* The task *
What lines below include the string "tear"? Pick them out and copy them.

* Material provided *
>>

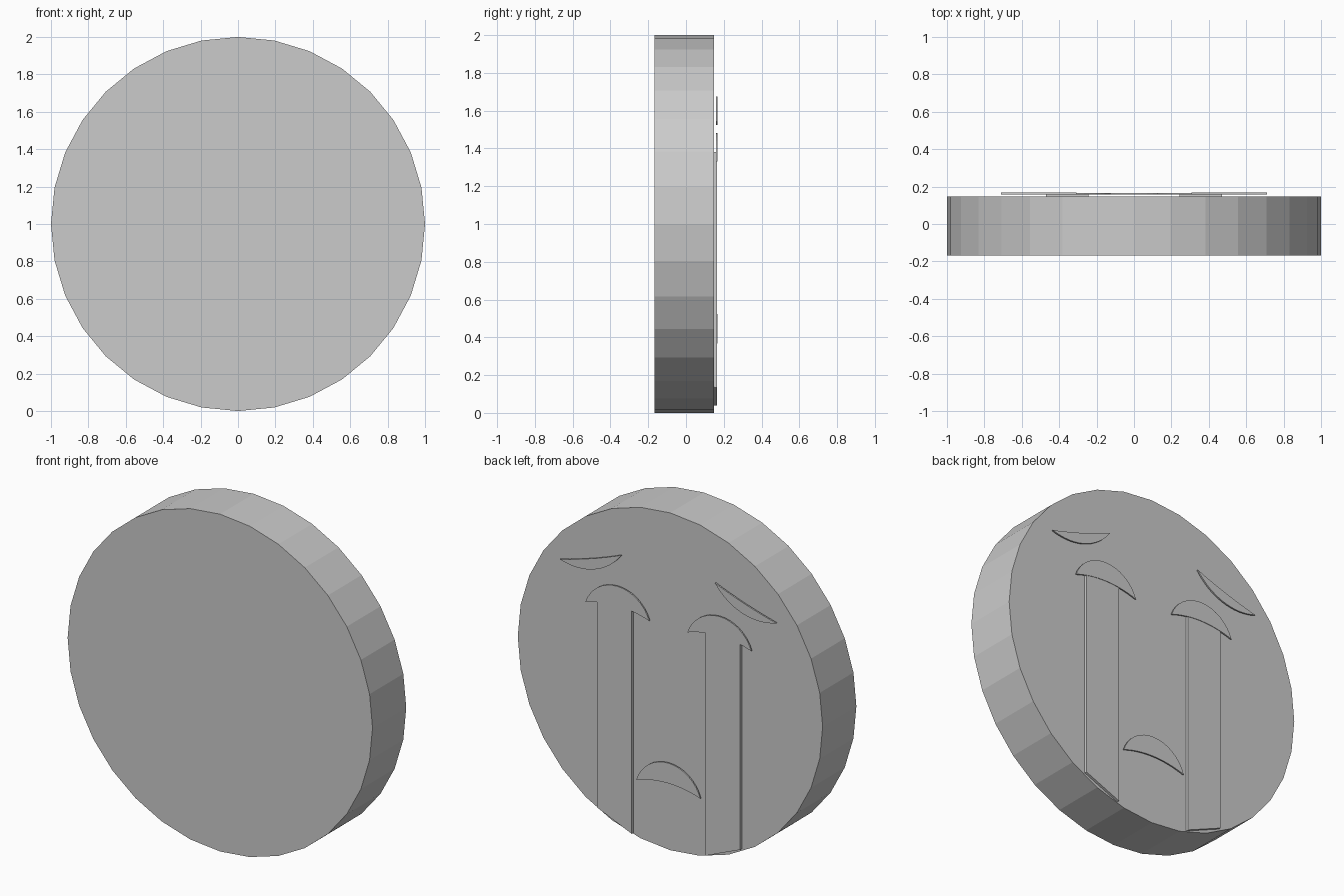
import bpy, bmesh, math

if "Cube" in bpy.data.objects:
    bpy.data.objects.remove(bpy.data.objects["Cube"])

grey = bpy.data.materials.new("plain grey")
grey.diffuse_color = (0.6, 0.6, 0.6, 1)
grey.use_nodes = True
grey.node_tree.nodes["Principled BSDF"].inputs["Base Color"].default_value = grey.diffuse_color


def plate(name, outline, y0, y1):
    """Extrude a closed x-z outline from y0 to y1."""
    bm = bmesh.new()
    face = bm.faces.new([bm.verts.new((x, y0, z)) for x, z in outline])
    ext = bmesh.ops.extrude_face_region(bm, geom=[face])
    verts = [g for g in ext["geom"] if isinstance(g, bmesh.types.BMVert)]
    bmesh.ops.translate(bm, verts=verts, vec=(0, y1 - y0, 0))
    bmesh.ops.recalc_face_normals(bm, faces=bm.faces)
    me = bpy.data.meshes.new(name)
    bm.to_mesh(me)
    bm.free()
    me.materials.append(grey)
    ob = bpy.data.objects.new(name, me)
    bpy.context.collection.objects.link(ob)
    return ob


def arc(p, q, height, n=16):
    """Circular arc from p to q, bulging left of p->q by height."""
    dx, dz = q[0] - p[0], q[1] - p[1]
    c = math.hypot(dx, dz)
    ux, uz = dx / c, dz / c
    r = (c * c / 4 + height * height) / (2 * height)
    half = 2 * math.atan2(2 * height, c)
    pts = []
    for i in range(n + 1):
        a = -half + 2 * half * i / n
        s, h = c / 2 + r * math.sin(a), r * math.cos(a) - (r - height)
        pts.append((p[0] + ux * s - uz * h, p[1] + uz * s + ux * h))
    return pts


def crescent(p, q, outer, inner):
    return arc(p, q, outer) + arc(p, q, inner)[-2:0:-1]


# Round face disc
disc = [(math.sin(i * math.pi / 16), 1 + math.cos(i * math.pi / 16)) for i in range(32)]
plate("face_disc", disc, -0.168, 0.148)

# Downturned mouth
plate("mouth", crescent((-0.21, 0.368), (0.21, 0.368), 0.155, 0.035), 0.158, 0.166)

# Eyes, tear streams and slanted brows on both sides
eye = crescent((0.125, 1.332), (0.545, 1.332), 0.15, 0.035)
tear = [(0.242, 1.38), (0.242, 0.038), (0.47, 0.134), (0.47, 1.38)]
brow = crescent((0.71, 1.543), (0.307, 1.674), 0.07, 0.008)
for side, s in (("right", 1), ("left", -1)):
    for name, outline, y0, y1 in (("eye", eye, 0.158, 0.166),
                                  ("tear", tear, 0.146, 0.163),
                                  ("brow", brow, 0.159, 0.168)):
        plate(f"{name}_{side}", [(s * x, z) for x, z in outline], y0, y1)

<<

* Response to this task *
# Eyes, tear streams and slanted brows on both sides
tear = [(0.242, 1.38), (0.242, 0.038), (0.47, 0.134), (0.47, 1.38)]
                                  ("tear", tear, 0.146, 0.163),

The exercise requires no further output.